35° 38″ N, 121° 11″ W Discover this quaint and historic California community (published May 2013)
I’d been here before, as a kid. My 10-year-old eyes were wide and my childhood brain delighted in imagining—what if this was my house? These swimming pools, my own airport, my own zebras and buffalo on the hillsides…
William Randolph Hearst’s corporation donated the late magnate’s castle, contents and land to the state of California in 1957. Since then it has been a state park, open to visitors year round. In my childhood, Hearst Castle was a familiar waypoint during summertime car trips up the California coast. Now, age 43, I’d returned with my own family, but on our 1978 Fuji 40, Del Viento.
The Castle is perched 1,600-feet up in the Santa Lucia Range above the community of San Simeon. For sailors heading up and down this part of the California coastline, small San Simeon Bay offers good holding and good protection from the prevailing NW winds. For cruisers heading north, it offers almost the only protection between Morro Bay and Monterey. We dropped the hook just inside the long pier and rowed ashore to brave the waves for a beach landing. Fortunately, we timed the small surf right and our dry sacks proved unnecessary.
We walked into town to explore, but “town” is a bit of a misnomer—an exaggeration, really. San Simeon is a community of fewer than 500 people along Highway 1, halfway between Los Angeles and San Francisco. Except for a half-dozen, walled-off Spanish-style buildings along the beach, the population is spread out among ranches and homes dotting the area. An abandoned one-room schoolhouse sits alone in a field of grass. Besides Hearst Castle, the community of San Simeon is available to visitors in a single wood building.

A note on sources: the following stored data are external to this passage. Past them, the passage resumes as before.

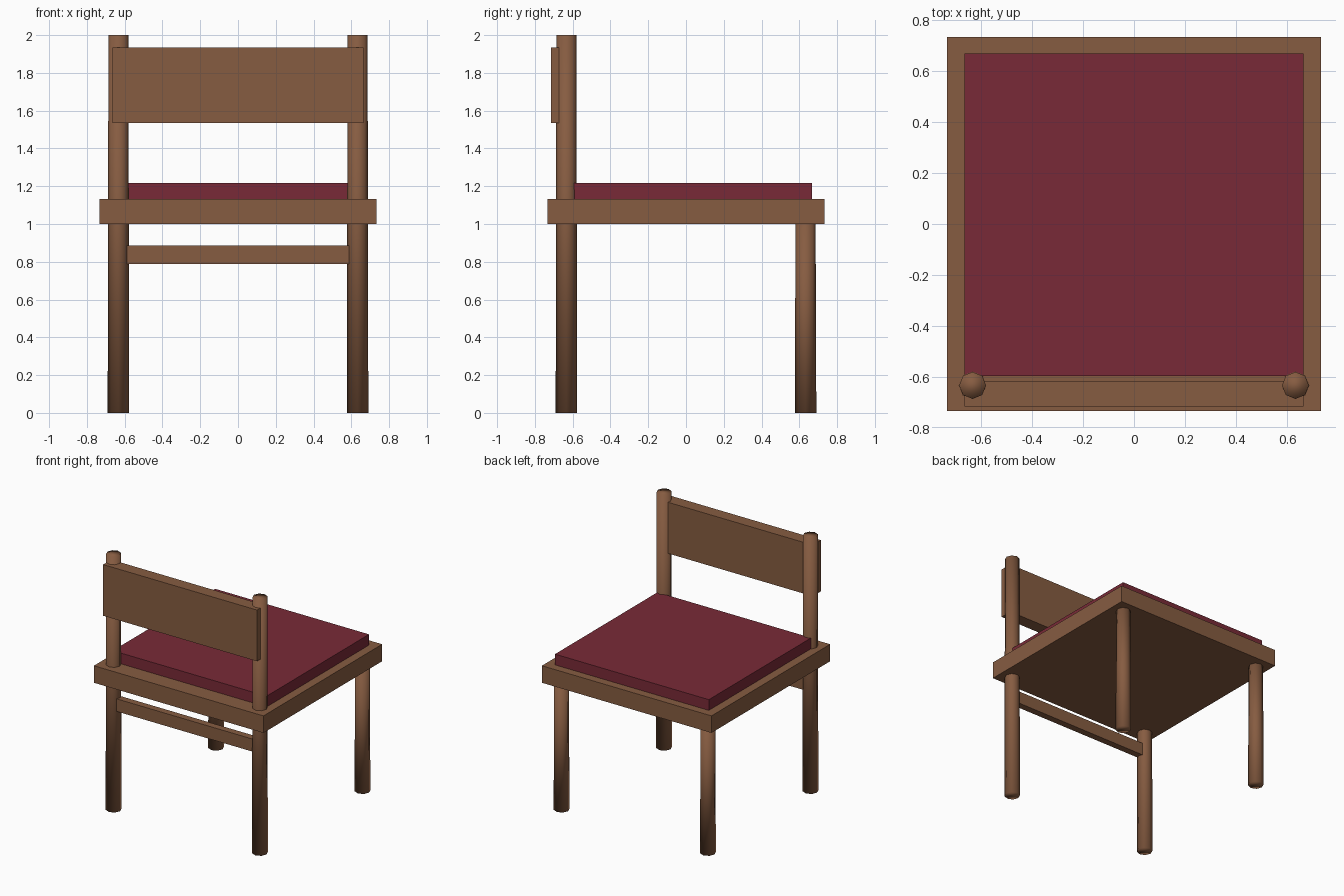
import bpy, bmesh
from mathutils import Matrix, Vector

if "Cube" in bpy.data.objects:
    bpy.data.objects.remove(bpy.data.objects["Cube"])


def material(name, color):
    mat = bpy.data.materials.new(name)
    mat.diffuse_color = (*color, 1)
    mat.use_nodes = True
    mat.node_tree.nodes["Principled BSDF"].inputs["Base Color"].default_value = mat.diffuse_color
    return mat


WOOD = material("brown wood", (0.24, 0.107, 0.053))
FABRIC = material("red fabric", (0.19, 0.023, 0.038))


def add_object(name, bm, mat, smooth=False):
    mesh = bpy.data.meshes.new(name)
    for f in bm.faces:
        f.smooth = smooth
    bm.to_mesh(mesh)
    bm.free()
    mesh.materials.append(mat)
    obj = bpy.data.objects.new(name, mesh)
    bpy.context.collection.objects.link(obj)
    return obj


def box(name, lo, hi, mat):
    lo, hi = Vector(lo), Vector(hi)
    bm = bmesh.new()
    bmesh.ops.create_cube(bm, size=1, matrix=Matrix.Translation((lo + hi) / 2)
                          @ Matrix.Diagonal((*(hi - lo), 1)))
    return add_object(name, bm, mat)


def post(name, x, y, top, r_top):
    bm = bmesh.new()
    bmesh.ops.create_cone(bm, cap_ends=True, segments=8, radius1=0.057,
                          radius2=r_top, depth=top,
                          matrix=Matrix.Translation((x, y, top / 2)))
    return add_object(name, bm, WOOD, smooth=True)


# Seat and cushion
box("seat", (-0.733, -0.733, 1.0), (0.733, 0.733, 1.133), WOOD)
box("cushion", (-0.665, -0.597, 1.13), (0.665, 0.668, 1.217), FABRIC)

# Legs: the back pair runs up to carry the backrest
for side, s in (("left", -1), ("right", 1)):
    post(f"back_post_{side}", s * 0.633, -0.633, 2.0, 0.053)
    post(f"front_leg_{side}", s * 0.633, 0.633, 1.02, 0.053)

# Backrest board and rear stretcher
box("backrest", (-0.665, -0.715, 1.535), (0.665, -0.615, 1.935), WOOD)
box("stretcher", (-0.62, -0.66, 0.787), (0.62, -0.606, 0.885), WOOD)
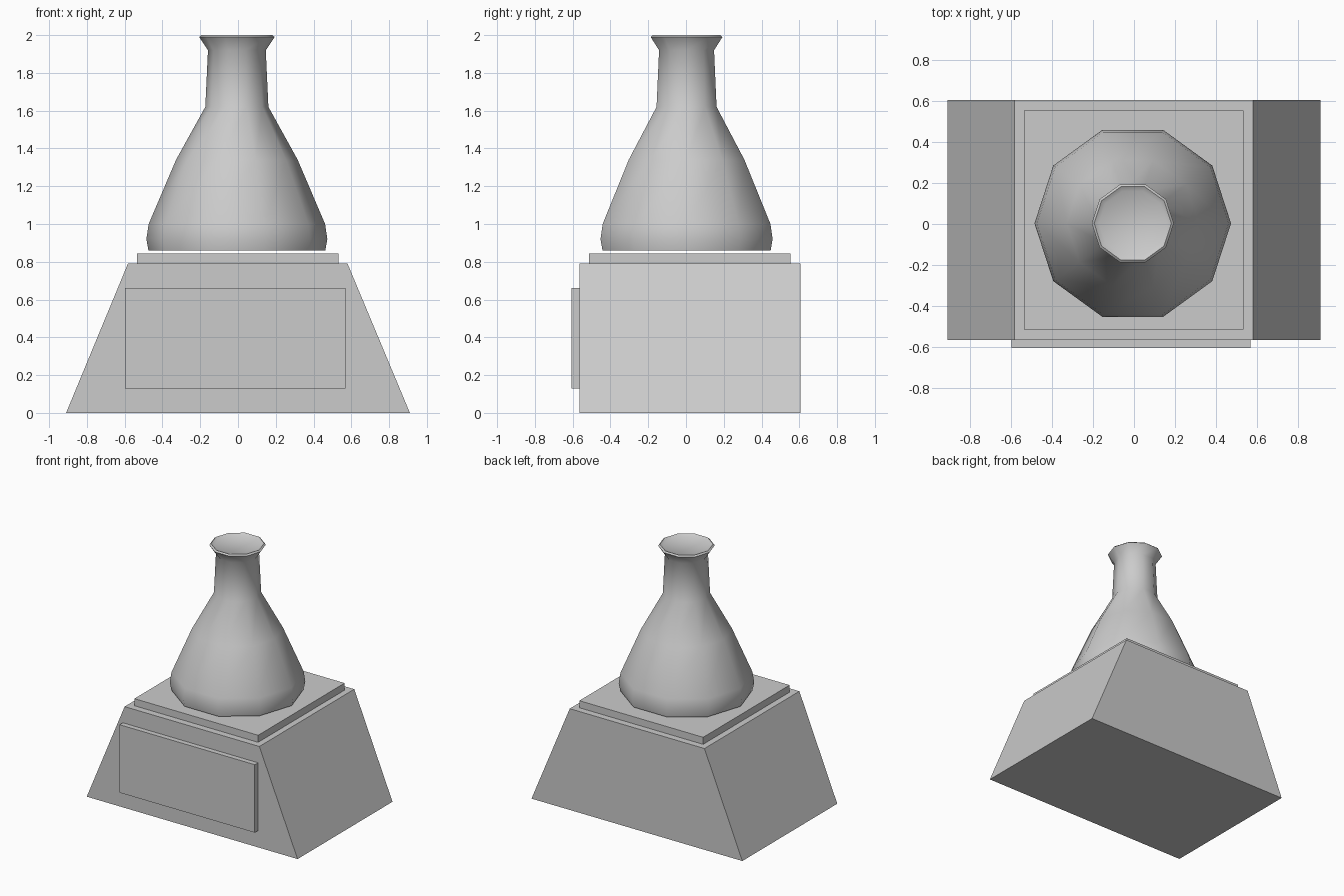
import bpy, bmesh, math

if "Cube" in bpy.data.objects:
    bpy.data.objects.remove(bpy.data.objects["Cube"])


def make_object(name, bm):
    bmesh.ops.recalc_face_normals(bm, faces=bm.faces)
    mesh = bpy.data.meshes.new(name)
    bm.to_mesh(mesh)
    bm.free()
    obj = bpy.data.objects.new(name, mesh)
    bpy.context.collection.objects.link(obj)
    return obj


def box(name, x, y, z, top_x=None):
    """Box from (min, max) ranges; top_x narrows the upper face."""
    bm = bmesh.new()
    bmesh.ops.create_cube(bm, size=2)
    for v in bm.verts:
        rx = top_x if top_x and v.co.z > 0 else x
        v.co = (rx[v.co.x > 0], y[v.co.y > 0], z[v.co.z > 0])
    return make_object(name, bm)


def lathe(name, profile, sides, center):
    """Closed solid of revolution from (radius, height) points."""
    bm = bmesh.new()
    rings = []
    for r, z in profile:
        angles = [math.tau * i / sides for i in range(sides)]
        rings.append([bm.verts.new((center[0] + r * math.cos(a),
                                    center[1] + r * math.sin(a), z)) for a in angles])
    for low, high in zip(rings, rings[1:]):
        for i in range(sides):
            j = (i + 1) % sides
            bm.faces.new((low[i], low[j], high[j], high[i]))
    bm.faces.new(rings[0][::-1])
    bm.faces.new(rings[-1])
    return make_object(name, bm)


# Heater base with sloping sides
box("base", (-0.91, 0.91), (-0.565, 0.605), (0, 0.79), top_x=(-0.583, 0.58))

# Hot plate on top
box("plate", (-0.535, 0.533), (-0.513, 0.553), (0.79, 0.845))

# Raised control panel on the front
box("front_panel", (-0.598, 0.568), (-0.605, -0.565), (0.13, 0.66))

# Conical flask with flared lip
flask = lathe("flask", [(0.468, 0.86), (0.479, 0.92), (0.467, 1.0), (0.322, 1.34),
                        (0.167, 1.62), (0.153, 1.92), (0.2, 1.99), (0.188, 2.0),
                        (0.165, 1.985)], 10, (-0.006, 0.003))

bpy.context.view_layer.objects.active = flask
flask.select_set(True)
bpy.ops.object.shade_smooth_by_angle(angle=math.radians(40))
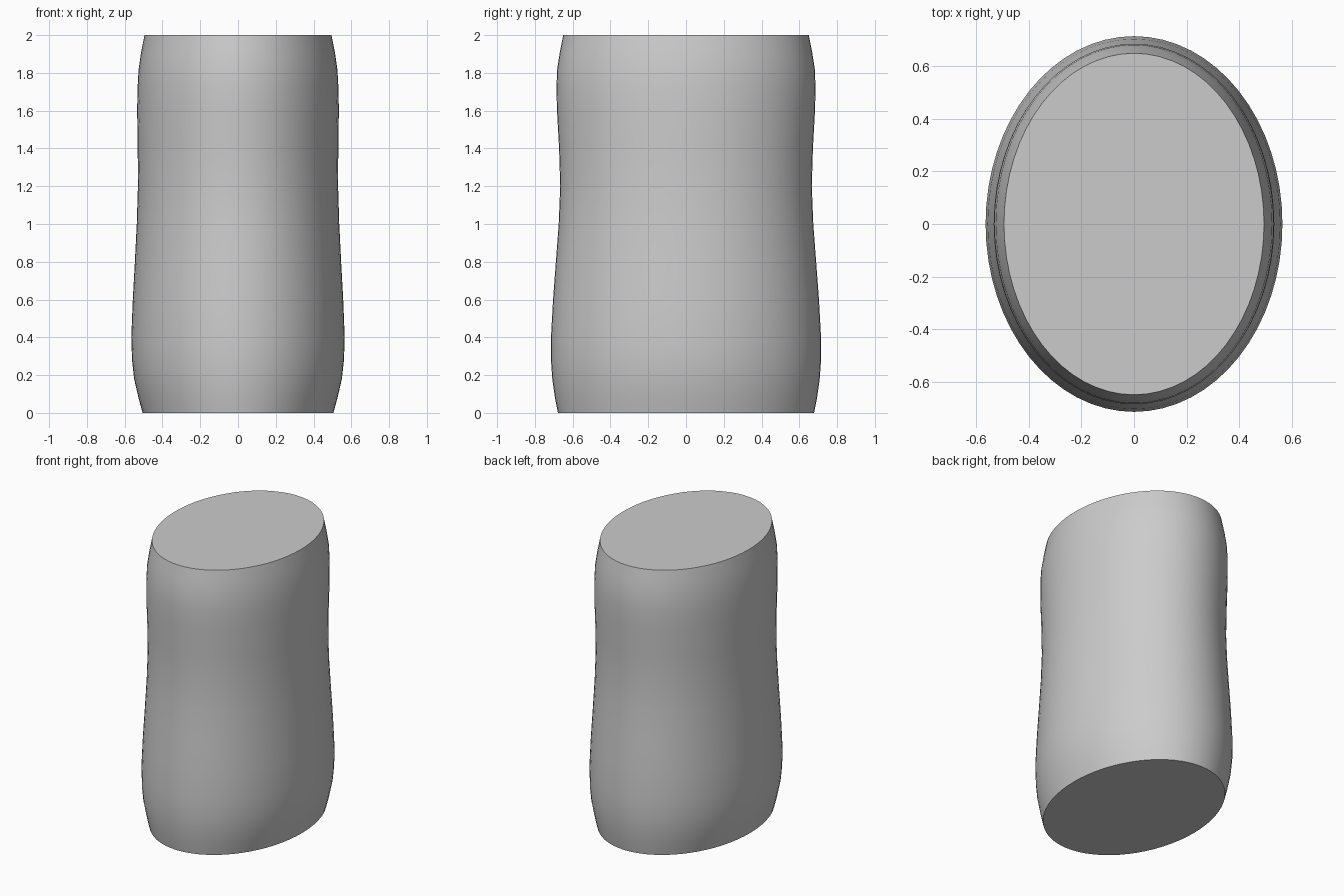
import bpy, bmesh, math

# Remove the default cube
cube = bpy.data.objects.get("Cube")
if cube:
    bpy.data.objects.remove(cube, do_unlink=True)

SIDES = 64

# Body profile: height, half width, half depth
PROFILE = [
    (0.0, 0.505, 0.678), (0.08, 0.527, 0.694), (0.18, 0.55, 0.708),
    (0.28, 0.561, 0.715), (0.4, 0.565, 0.715), (0.6, 0.557, 0.704),
    (0.8, 0.546, 0.689), (1.0, 0.536, 0.674), (1.2, 0.53, 0.666),
    (1.4, 0.531, 0.672), (1.6, 0.534, 0.683), (1.72, 0.532, 0.686),
    (1.82, 0.526, 0.682), (1.91, 0.513, 0.668), (2.0, 0.495, 0.65),
]

# Plain grey finish
grey = bpy.data.materials.new("plain_grey")
grey.use_nodes = True
colour = (0.6, 0.6, 0.6, 1.0)
grey.diffuse_color = colour
grey.node_tree.nodes["Principled BSDF"].inputs["Base Color"].default_value = colour

# Loft elliptical rings into the body
bm = bmesh.new()
rings = []
for z, rx, ry in PROFILE:
    angles = [2 * math.pi * i / SIDES for i in range(SIDES)]
    rings.append([bm.verts.new((rx * math.cos(a), ry * math.sin(a), z)) for a in angles])
for low, high in zip(rings, rings[1:]):
    for i in range(SIDES):
        j = (i + 1) % SIDES
        bm.faces.new((low[i], low[j], high[j], high[i]))

# Flat end caps
bm.faces.new(rings[-1])
bm.faces.new(rings[0][::-1])

mesh = bpy.data.meshes.new("oval_body")
bm.to_mesh(mesh)
bm.free()
mesh.materials.append(grey)
body = bpy.data.objects.new("oval_body", mesh)
bpy.context.collection.objects.link(body)

# Smooth sides, crisp cap rims
bpy.context.view_layer.objects.active = body
body.select_set(True)
bpy.ops.object.shade_smooth_by_angle(angle=math.radians(40))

Sebastian’s Store once served a thriving whaling community but now operates as a small general store and café for travelers and tourists. Popular sandwiches are served using local, Hearst Ranch-branded beef. Tucked into the back of the building is the 130-year-old branch of the San Simeon post office and recently opened in the front is a tasting room for the Hearst Ranch Winery.
To get to the Hearst Castle visitor’s center (from which all tours of the castle originate), we walked a half-mile from the head of the pier, across Highway 1, and up a drive. There we immersed ourselves in the on-site museum filled with artifacts, letters and multimedia that detail the entire, fascinating history of the castle and the man who inspired it. Afterward, we enjoyed lunch and browsed the shops before heading back to the boat.
“But Dad, why aren’t we going to see the castle?” “Well, it’s kind of expensive. How old are you?” “I’ll be nine in two months.” “Tell you what: that means you’ll be ten when we head back down this coast; why don’t we plan to do it then? It’ll be a good age, trust me.”